Presidency of a socialist
In 1970, Salvador Allende won the Chilean presidential election as leader of the Unidad Popular coalition. He was the first Marxist ever to be elected president of liberal democracy in the entire world.
Soon after taking office, Allende’s first step was to implement a socialist program called La vía chilena al socialismo (“the Chilean Path to Socialism”).
Main objectives of the plan were:
- Nationalization of large-scale industries, the health care system, and educational system
- Improvement of the socio-economic welfare of Chile’s poorest citizens by decreasing the unemployment rate
- Free milk for children in the schools and shantytowns of Chile
All social actions taken by Allende led to:
- Fall of the inflation rate from 36.1% in 1970 to 22.1% in 1971
- Growth of real wages by 22.3% during 1971
- Minimum real wages raise
- Over 52,000 houses being built annually for 3 years.
These actions caused a raise of central government expenditures by 36% in real terms.
1973 Chilean coup d’état
Following this period of social unrest and political tension between the opposition-controlled Congress of Chile and the socialist President Salvador Allende and economic warfare ordered by US President Richard Nixon, the government was overthrown by the armed forces and national police on September 11, 1973. On the same day, Salvador Allende committed suicide. A militaristic Junta Government led by General Augusto Pinochet assumed power for over 17 years.
Miracle of Chile
The main problem of Salvador’s government was chronic inflation, which the country experienced in the early 1970s. It had reached highs of 150 percent per annum (150% in 1972) under his presidency. Chilean economists, also known as the Chicago Boys (they studied at the University of Chicago, where Milton Friedman taught), implemented an economic plan called El ladrillowhich to transform the Chilean economy into one of the freest markets in the world. The plan recommended a set of economic reforms that included deregulation and privatization. These reforms aimed to “make Chile not a nation of proletarians, but a nation of entrepreneurs,” as Pinochet said.
The plan was divided into three stages: 1974-1983, 1985, and 1990. Three months after overthrowing the government, the annual inflation rate zoomed to 508 percent. The price of basic goods doubled every two months. By the end of 1973, the nominal average tariff for imports was 105 percent, to the maximum of 750 percent.
The main points of the 1stround were as following:
- Flat import tariff at a level of 10%
- Strengthening of the private sector
- Privatization of the agriculture sector, factories, pension system, and much more
These allowed foreign investment to skyrocket and forced Chilean enterprises to compete with imports on an equal footing.
In June 1979, Sergio de Castro, Minister of Finance, decided to introduce a pegged exchange rate of 39 pesos per dollar.
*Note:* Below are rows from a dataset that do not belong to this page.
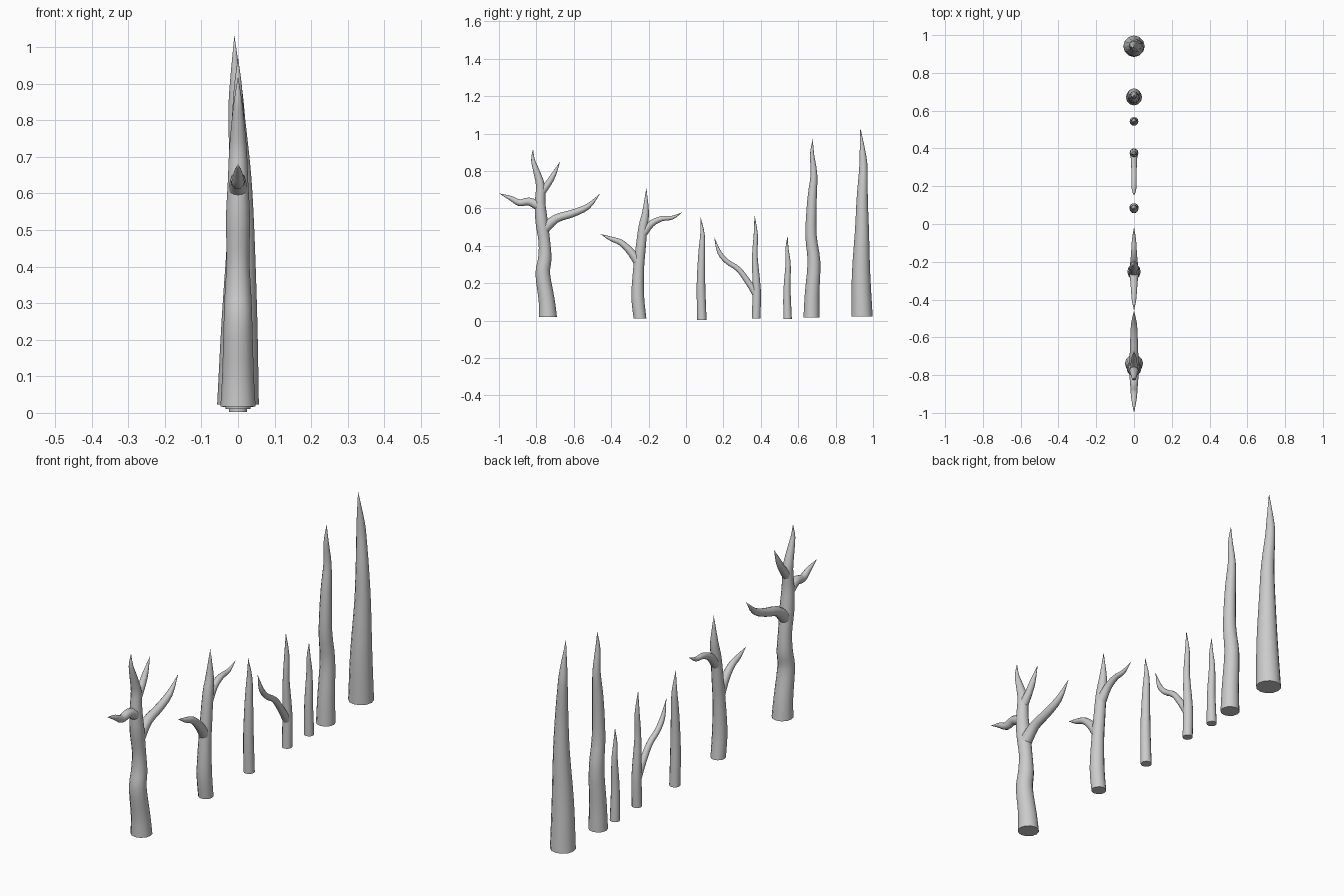
import bpy, bmesh, math
from mathutils import Vector

SIDES = 12


def smooth_path(pts, steps=3):
    """Catmull-Rom through (x, y, z, radius) points."""
    p = [Vector(q) for q in pts]
    p = [2 * p[0] - p[1]] + p + [2 * p[-1] - p[-2]]
    out = []
    for i in range(1, len(p) - 2):
        a, b, c, d = p[i - 1:i + 3]
        for s in range(steps):
            t = s / steps
            out.append(0.5 * (2 * b + (c - a) * t + (2 * a - 5 * b + 4 * c - d) * t * t
                              + (3 * b - a - 3 * c + d) * t ** 3))
    return out + [p[-2]]


def limb(name, pts, upright=False):
    """Tapered tube ending in a point; pts are (y, z, radius[, x])."""
    path = smooth_path([(q[3] if len(q) > 3 else 0, q[0], q[1], q[2]) for q in pts])
    pos = [q.to_3d() for q in path]
    bm = bmesh.new()
    rings = []
    for i in range(len(path) - 1):
        tan = (pos[i + 1] - pos[max(i - 1, 0)]).normalized()
        if upright and i == 0:
            tan = Vector((0, 0, 1))
        v = tan.cross(Vector((1, 0, 0))).normalized()
        u = v.cross(tan)
        r = max(path[i][3], 0.002)
        rings.append([bm.verts.new(pos[i] + r * (math.cos(a) * u + math.sin(a) * v))
                      for a in (2 * math.pi * k / SIDES for k in range(SIDES))])
    tip = bm.verts.new(pos[-1])
    for k in range(SIDES):
        n = (k + 1) % SIDES
        for a, b in zip(rings, rings[1:]):
            bm.faces.new((a[k], a[n], b[n], b[k]))
        bm.faces.new((rings[-1][k], rings[-1][n], tip))
    bm.faces.new(rings[0])
    bmesh.ops.recalc_face_normals(bm, faces=bm.faces)
    me = bpy.data.meshes.new(name)
    bm.to_mesh(me)
    bm.free()
    me.shade_smooth()
    me.set_sharp_from_angle(angle=math.radians(50))
    ob = bpy.data.objects.new(name, me)
    bpy.context.collection.objects.link(ob)


# Large branching tree
limb("large_tree_trunk", [(-.738, .018, .048), (-.745, .11, .043), (-.766, .25, .039),
     (-.755, .33, .036), (-.757, .42, .031), (-.772, .53, .033), (-.780, .63, .028),
     (-.778, .72, .024), (-.800, .80, .017), (-.818, .86, .010), (-.818, .92, 0)], True)
limb("large_tree_right_branch", [(-.765, .485, .030), (-.695, .545, .023), (-.610, .572, .020),
     (-.525, .61, .015), (-.458, .68, 0)])
limb("large_tree_left_branch", [(-.780, .61, .027), (-.840, .637, .021), (-.890, .630, .018),
     (-.940, .656, .012), (-1.0, .68, 0)])
limb("large_tree_top_branch", [(-.778, .68, .022), (-.735, .735, .017), (-.708, .78, .013),
     (-.673, .85, 0)])

# Medium branching tree
limb("medium_tree_trunk", [(-.246, .011, .034), (-.258, .13, .034), (-.253, .28, .029),
     (-.243, .38, .027), (-.230, .50, .024), (-.216, .58, .018), (-.212, .71, 0)], True)
limb("medium_tree_left_branch", [(-.256, .315, .026), (-.300, .373, .020), (-.348, .417, .016),
     (-.400, .437, .012), (-.458, .463, 0)])
limb("medium_tree_right_branch", [(-.235, .46, .024), (-.185, .518, .018), (-.130, .545, .014),
     (-.075, .550, .010), (-.018, .58, 0)])

# Short pole
limb("short_pole", [(.085, .002, .025), (.080, .19, .023), (.084, .36, .018),
     (.088, .46, .012), (.078, .555, 0)], True)

# Forked sapling
limb("sapling_trunk", [(.375, .012, .023), (.378, .165, .022), (.368, .34, .015),
     (.373, .46, .011), (.366, .568, 0)], True)
limb("sapling_branch", [(.372, .145, .019), (.333, .205, .016), (.280, .275, .014),
     (.220, .315, .013), (.178, .365, .011), (.150, .447, 0)])

# Small pole
limb("small_pole", [(.543, .008, .023), (.540, .165, .019), (.546, .30, .014),
     (.540, .38, .009), (.543, .455, 0)], True)

# Tall wavy pole
limb("wavy_pole", [(.671, .016, .043), (.674, .14, .039), (.684, .315, .034),
     (.668, .46, .030), (.674, .65, .025), (.684, .78, .018), (.674, .89, .011),
     (.678, .972, 0)], True)

# Tallest thick pole
limb("tallest_pole", [(.941, .023, .057), (.936, .25, .049, .004), (.941, .49, .037, .008),
     (.942, .65, .030, .006), (.948, .80, .023, -.003), (.946, .88, .018, -.006),
     (.932, 1.033, 0, -.010)], True)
As the peso inflation rate continued to outpace that of the US dollar, there was a serious balance-of-trade problem. Every year Chilean purchasing power of foreign goods increased. In 1982, the bubble burst, thus sliding Chile into a severe recession that lasted more than two years.
After that, Chile’s economy grew rapidly, and export rose while the unemployment rate was plunging. However, poverty still posed a significant problem, with 45 percent of Chile’s population below the poverty line in 1987. In 1990, a program of growth with equity was launched. Over the next 10 years, poverty was reduced, a significant drop from 40 to 20 percent of the population being affected.
For Friedman, the most important effect of all these reforms was social change in the Chile:
“The Chilean economy did very well, but more importantly, in the end, the central government, the military junta, was replaced by a democratic society. So the essential thing about the Chilean business is that free markets did work their way in bringing about a free society” – Friedman, Milton (10 January 2000). “Up for Debate: Reform Without Liberty: Chile’s Ambiguous Legacy”
Chile in today’s economy
Chile is now the 20thfreest economy globally (7thin 2015) and 42ndeconomy in terms of GDP (World Bank ranking). The country is considered South America’s most stable and prosperous nation. Chile’s annual GDP growth rate is now at 3%, with a 1.3% inflation rate and 6.9% unemployment rate. It is still the country with the widest inequality gap of any nation in the OECD, but it is close to the regional mean. In 2008, only 2.7% of the population lived on less than 2$ a day. The current president of Chile is Sebastián Piñera, a liberal and businessman.